[Records drawn from a dataset]
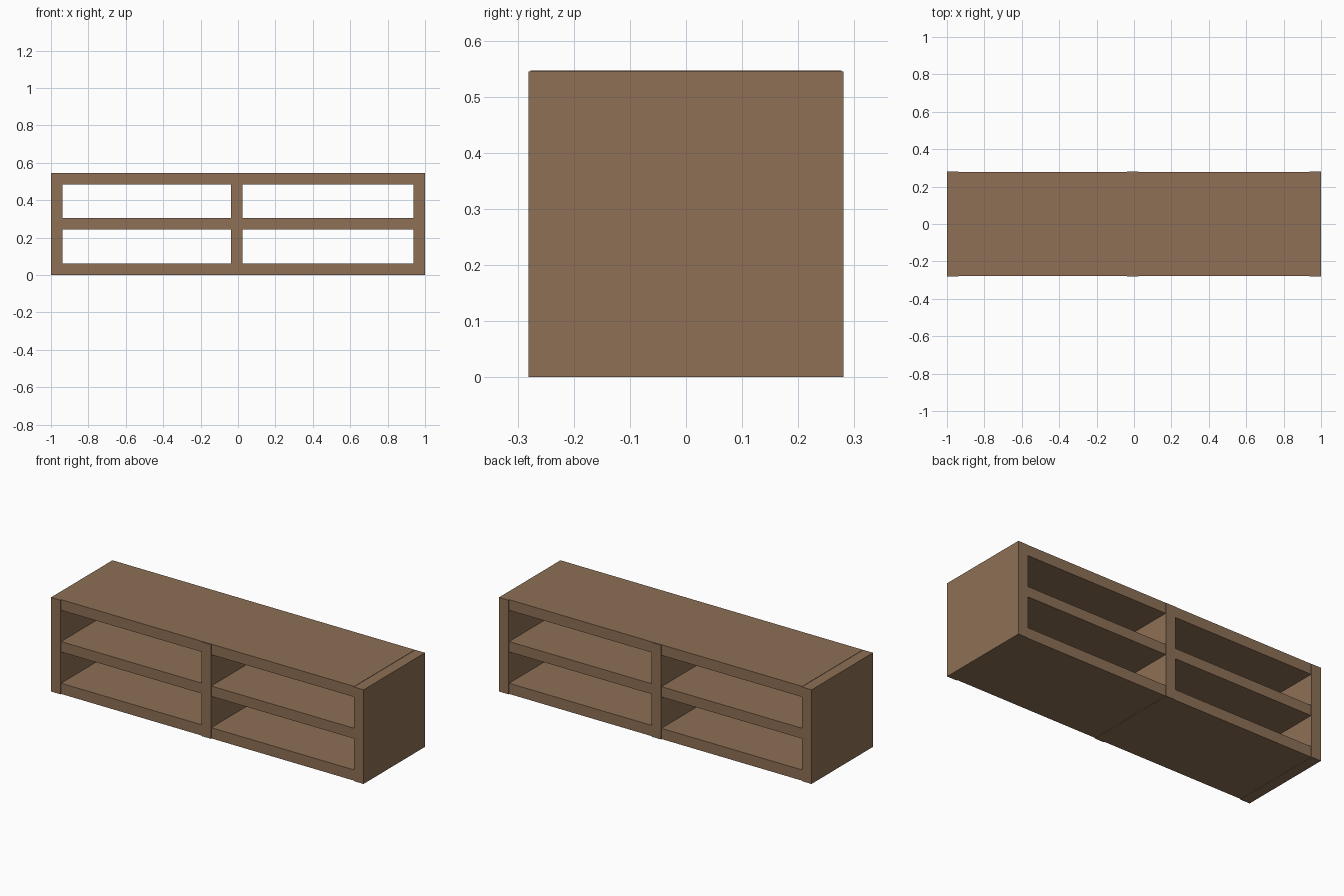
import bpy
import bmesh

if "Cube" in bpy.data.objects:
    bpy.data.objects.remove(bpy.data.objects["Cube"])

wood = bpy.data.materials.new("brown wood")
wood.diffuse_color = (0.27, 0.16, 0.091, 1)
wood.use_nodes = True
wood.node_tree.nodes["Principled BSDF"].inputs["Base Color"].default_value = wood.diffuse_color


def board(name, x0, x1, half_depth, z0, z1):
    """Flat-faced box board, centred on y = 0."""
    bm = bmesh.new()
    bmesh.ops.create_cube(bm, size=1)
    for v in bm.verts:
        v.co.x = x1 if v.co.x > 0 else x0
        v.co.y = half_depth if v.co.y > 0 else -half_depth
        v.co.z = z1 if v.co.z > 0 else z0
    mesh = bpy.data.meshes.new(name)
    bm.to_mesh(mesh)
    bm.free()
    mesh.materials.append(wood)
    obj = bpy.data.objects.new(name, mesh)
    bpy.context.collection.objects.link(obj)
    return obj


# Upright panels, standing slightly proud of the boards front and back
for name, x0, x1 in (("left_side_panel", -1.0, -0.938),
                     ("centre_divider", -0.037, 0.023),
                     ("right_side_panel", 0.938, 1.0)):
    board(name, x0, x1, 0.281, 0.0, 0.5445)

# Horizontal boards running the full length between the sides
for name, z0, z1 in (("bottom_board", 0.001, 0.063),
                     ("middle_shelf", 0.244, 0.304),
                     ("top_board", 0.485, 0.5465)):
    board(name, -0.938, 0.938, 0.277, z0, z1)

Task objective — No picture belongs in the answer, but every word of the records above does, exactly as given.

Answer area —
import bpy
import bmesh

if "Cube" in bpy.data.objects:
    bpy.data.objects.remove(bpy.data.objects["Cube"])

wood = bpy.data.materials.new("brown wood")
wood.diffuse_color = (0.27, 0.16, 0.091, 1)
wood.use_nodes = True
wood.node_tree.nodes["Principled BSDF"].inputs["Base Color"].default_value = wood.diffuse_color


def board(name, x0, x1, half_depth, z0, z1):
    """Flat-faced box board, centred on y = 0."""
    bm = bmesh.new()
    bmesh.ops.create_cube(bm, size=1)
    for v in bm.verts:
        v.co.x = x1 if v.co.x > 0 else x0
        v.co.y = half_depth if v.co.y > 0 else -half_depth
        v.co.z = z1 if v.co.z > 0 else z0
    mesh = bpy.data.meshes.new(name)
    bm.to_mesh(mesh)
    bm.free()
    mesh.materials.append(wood)
    obj = bpy.data.objects.new(name, mesh)
    bpy.context.collection.objects.link(obj)
    return obj


# Upright panels, standing slightly proud of the boards front and back
for name, x0, x1 in (("left_side_panel", -1.0, -0.938),
                     ("centre_divider", -0.037, 0.023),
                     ("right_side_panel", 0.938, 1.0)):
    board(name, x0, x1, 0.281, 0.0, 0.5445)

# Horizontal boards running the full length between the sides
for name, z0, z1 in (("bottom_board", 0.001, 0.063),
                     ("middle_shelf", 0.244, 0.304),
                     ("top_board", 0.485, 0.5465)):
    board(name, -0.938, 0.938, 0.277, z0, z1)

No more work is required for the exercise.